APPLE VALLEY — San Bernardino County Sheriff’s Department deputies here are participating in a body-worn camera pilot program approved by County Supervisors last spring.
The $122,000 contract with Georgia-based Utility Associates Inc., approved on March 7, provided 70 cameras for the Apple Valley and Highland sheriff’s stations.
The cameras were officially rolled out here Sept. 17, according to Capt. Frank Bell. The pilot program is expected to continue until September 2018.
“Apple Valley has deployed 35 cameras, which covers all of patrol and investigations,” Bell said. The remaining 35 cameras were deployed at the Highland station.
The cameras are worn inside the uniform and snapped into place, with a hole cut in the center of the chest, according to previous Daily Press reports. Deputies can activate their camera with three taps — four taps and they’re off.
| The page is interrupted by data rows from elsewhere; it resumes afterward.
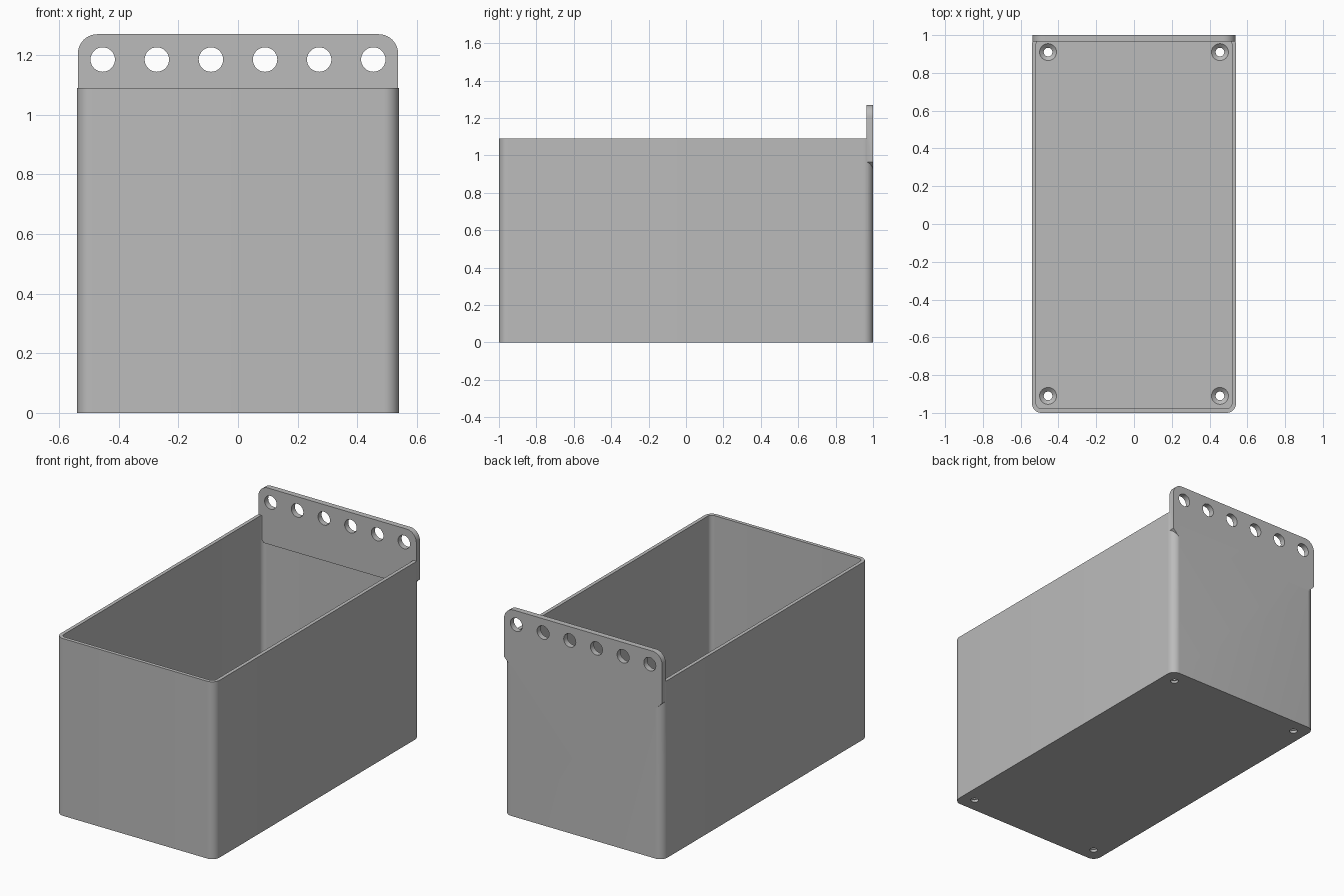
import bpy, bmesh, math
from mathutils import Matrix, Vector

old = bpy.data.objects.get("Cube")
if old:
    bpy.data.objects.remove(old, do_unlink=True)

grey = bpy.data.materials.new("plain grey")
grey.use_nodes = True
colour = (0.5, 0.5, 0.5, 1)
grey.diffuse_color = colour
grey.node_tree.nodes["Principled BSDF"].inputs["Base Color"].default_value = colour

HALF_X, HALF_Y, HEIGHT = 0.54, 1.0, 1.09
WALL, FLOOR, CORNER = 0.022, 0.035, 0.05
PLATE_X, PLATE_LOW, PLATE_TOP, PLATE_THICK = 0.537, 0.925, 1.27, 0.035


def arc(cx, cy, r, start, steps=10):
    """Quarter circle of points from the start angle in degrees."""
    return [(cx + r * math.cos(a), cy + r * math.sin(a))
            for a in (math.radians(start + 90 * i / steps) for i in range(steps + 1))]


def rounded_rect(hx, hy, r):
    pts = []
    for i, (sx, sy) in enumerate(((1, 1), (-1, 1), (-1, -1), (1, -1))):
        pts += arc(sx * (hx - r), sy * (hy - r), r, 90 * i)
    return pts


def extrude(name, pts, place, shift):
    """Solid made by sweeping a flat outline along a vector."""
    bm = bmesh.new()
    face = bm.faces.new([bm.verts.new(place(a, b)) for a, b in pts])
    swept = bmesh.ops.extrude_face_region(bm, geom=[face])
    verts = [v for v in swept["geom"] if isinstance(v, bmesh.types.BMVert)]
    bmesh.ops.translate(bm, verts=verts, vec=Vector(shift))
    return finish(name, bm)


def finish(name, bm):
    bmesh.ops.recalc_face_normals(bm, faces=bm.faces)
    mesh = bpy.data.meshes.new(name)
    bm.to_mesh(mesh)
    bm.free()
    mesh.materials.append(grey)
    obj = bpy.data.objects.new(name, mesh)
    bpy.context.collection.objects.link(obj)
    return obj


def cones(name, centres, r1, r2, depth, turn=None):
    """Row of round cutters sharing one mesh."""
    bm = bmesh.new()
    for c in centres:
        m = Matrix.Translation(c) @ (turn or Matrix.Identity(4))
        bmesh.ops.create_cone(bm, cap_ends=True, segments=32, radius1=r1,
                              radius2=r2, depth=depth, matrix=m)
    return finish(name, bm)


def combine(target, other, operation):
    bpy.context.view_layer.objects.active = target
    mod = target.modifiers.new(operation.lower(), "BOOLEAN")
    mod.operation, mod.object, mod.solver = operation, other, "EXACT"
    bpy.ops.object.modifier_apply(modifier=mod.name)
    bpy.data.objects.remove(other, do_unlink=True)


# Open bin with rounded vertical corners
box = extrude("bin_with_hanging_plate", rounded_rect(HALF_X, HALF_Y, CORNER),
              lambda a, b: (a, b, 0), (0, 0, HEIGHT))
cavity = extrude("cavity_cutter", rounded_rect(HALF_X - WALL, HALF_Y - WALL, CORNER - WALL),
                 lambda a, b: (a, b, FLOOR), (0, 0, HEIGHT))
combine(box, cavity, "DIFFERENCE")

# Hanging plate: rounded top corners, chamfered bottom corners
r, c = 0.065, 0.04
outline = arc(PLATE_X - r, PLATE_TOP - r, r, 0) + arc(r - PLATE_X, PLATE_TOP - r, r, 90)
outline += [(-PLATE_X, PLATE_LOW + c), (c - PLATE_X, PLATE_LOW),
            (PLATE_X - c, PLATE_LOW), (PLATE_X, PLATE_LOW + c)]
plate = extrude("hanging_plate", outline,
                lambda a, b: (a, HALF_Y - PLATE_THICK, b), (0, PLATE_THICK, 0))
combine(box, plate, "UNION")

# Six hanging holes
hole_spots = [Vector((0.1815 * (i - 2.5), HALF_Y, 1.185)) for i in range(6)]
combine(box, cones("plate_hole_cutter", hole_spots, 0.041, 0.041, 0.2,
                   Matrix.Rotation(math.pi / 2, 4, "X")), "DIFFERENCE")

# Countersunk screw holes in the floor corners
spots = [Vector((x, y, 0)) for x in (-0.455, 0.455) for y in (-0.91, 0.91)]
combine(box, cones("screw_hole_cutter", spots, 0.023, 0.023, 0.2), "DIFFERENCE")
sinks = [s + Vector((0, 0, FLOOR - 0.01)) for s in spots]
combine(box, cones("countersink_cutter", sinks, 0.022, 0.045, 0.0202), "DIFFERENCE")

# Smooth rounded corners, sharp edges kept
bpy.ops.object.select_all(action="DESELECT")
box.select_set(True)
bpy.context.view_layer.objects.active = box
bpy.ops.object.shade_smooth_by_angle(angle=math.radians(30))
A Bluetooth wristband also provides additional control.
Captured footage is sent to Amazon cloud storage and can then be replayed by station captains, watch commanders or any other authorized personnel, or the footage can be watched in real time, providing authorities with a unique ability to see on-the-ground incidents as they occur.
The Sheriff’s Department previously equipped deputies in Victorville and Rancho Cucamonga with cameras between February 2012 and May 2013, but the experiment was met with mixed results.
Calls to revisit a pilot program grew louder after a television news camera captured deputies beating Apple Valley resident Francis Pusok following a wild horseback chase in April 2015.
It’s apparently too early to tell assess the results of the current program. Bell said the station hasn’t yet received any feedback from the public, but personnel using the cameras seem pleased.
“The deputies seem to like them,” Bell said by email Dec. 21.
The contract spans 18 months to allow for groundwork to be laid before the cameras were deployed, and includes a post-deployment evaluation process, according to previous Daily Press reports.